The German violinist is one of three laureates for 2019, along with hip hop DJ Grandmaster Flash and the Playing For Change Foundation


Anne-Sophie Mutter was today announced as a 2019 laureate of the Polar Music Prize, an annual award administered by the Royal Swedish Academy of Music since 1992.

The prize, which includes 1m Swedish Krona (c. £86,000/$110,000) for each winner, is usually awarded to one classical and one pop musician each year. For 2019 it has three laureates, with Mutter joined by hip hop DJ Grandmaster Flash and the Playing For Change Foundation.

The awards will be presented at a ceremony in Stockholm on 11 June which will be broadcast live on TV4 at 8pm CET, and aslo throughout Europe on the channel’s streaming service

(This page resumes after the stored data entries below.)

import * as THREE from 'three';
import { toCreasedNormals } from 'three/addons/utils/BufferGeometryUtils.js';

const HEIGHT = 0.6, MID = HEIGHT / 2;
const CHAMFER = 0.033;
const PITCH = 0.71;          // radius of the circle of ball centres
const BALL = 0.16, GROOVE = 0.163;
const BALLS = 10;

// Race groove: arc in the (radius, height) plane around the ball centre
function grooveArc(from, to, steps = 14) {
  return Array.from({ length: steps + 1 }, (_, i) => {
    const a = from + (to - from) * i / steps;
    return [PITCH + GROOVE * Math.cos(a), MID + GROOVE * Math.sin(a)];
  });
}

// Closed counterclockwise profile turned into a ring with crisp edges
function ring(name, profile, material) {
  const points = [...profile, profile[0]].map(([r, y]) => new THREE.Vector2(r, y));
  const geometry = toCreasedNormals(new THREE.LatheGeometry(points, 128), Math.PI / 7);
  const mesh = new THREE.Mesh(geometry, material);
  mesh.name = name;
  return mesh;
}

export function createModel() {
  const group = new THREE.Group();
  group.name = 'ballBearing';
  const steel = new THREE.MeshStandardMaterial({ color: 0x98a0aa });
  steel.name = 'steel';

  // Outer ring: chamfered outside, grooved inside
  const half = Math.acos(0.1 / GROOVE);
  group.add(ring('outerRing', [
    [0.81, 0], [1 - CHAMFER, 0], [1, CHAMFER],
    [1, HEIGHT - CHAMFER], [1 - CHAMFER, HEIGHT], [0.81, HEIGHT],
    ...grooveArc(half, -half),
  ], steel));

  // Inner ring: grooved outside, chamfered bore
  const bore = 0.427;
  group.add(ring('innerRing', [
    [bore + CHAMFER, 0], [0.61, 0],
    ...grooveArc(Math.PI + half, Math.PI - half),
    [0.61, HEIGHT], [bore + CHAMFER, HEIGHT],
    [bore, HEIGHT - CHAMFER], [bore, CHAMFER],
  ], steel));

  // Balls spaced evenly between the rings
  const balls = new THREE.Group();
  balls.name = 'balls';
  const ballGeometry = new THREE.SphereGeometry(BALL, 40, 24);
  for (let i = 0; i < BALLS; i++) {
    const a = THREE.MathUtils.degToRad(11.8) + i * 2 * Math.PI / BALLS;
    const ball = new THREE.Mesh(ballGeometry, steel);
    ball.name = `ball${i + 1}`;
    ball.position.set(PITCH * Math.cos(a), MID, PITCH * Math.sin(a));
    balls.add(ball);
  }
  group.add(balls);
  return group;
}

Mutter said: ‘It is a huge honour to be in this illustrious group of musicians who have received the Polar Music Prize. I’m deeply honoured and humbled and I can’t wait to come to Stockholm and meet the other recipients.’

Previous string players to win the prize include Mstislav Rostropovich in 1995 alongside Elton John, Isaac Stern in 2000 alongside Bob Dylan, the Kronos Quartet in 2011 alongside Patti Smith and, most recently, Yo-Yo Ma in 20122 along with Paul Simon.

‘Anne-Sophie Mutter is a musical phenomenon,’ said the award citation.

‘For more than 40 years the German violinist has thrilled audiences around the world with her virtuosity and astonishing clarity. The four-time Grammy Award winner is equally committed to the performance of traditional and modern composers, to date she has played the world premieres of 26 works, and has had many pieces composed for her.

‘As well as a packed international concert calendar, Anne-Sophie Mutter dedicates herself to numerous benefit projects and through her two charitable institutions supports future generations of musicians.’

The Playing For Change Foundation, founded in 2007, provides music education through 15 projects internationally, mainl in developing countries, reaching 2,000 young people a week.

Marie Ledin, managing director of the Polar Music Prize, said: ‘We are delighted to honour three Laureates this year, only the second time we’ve done so in our 28 year history. In Grandmaster Flash, Anne-Sophie Mutter and Playing For Change, we have three spectacular Laureates; we are all looking forward to welcoming them to Stockholm and paying tribute to their work and talent at the award ceremony on 11 June.’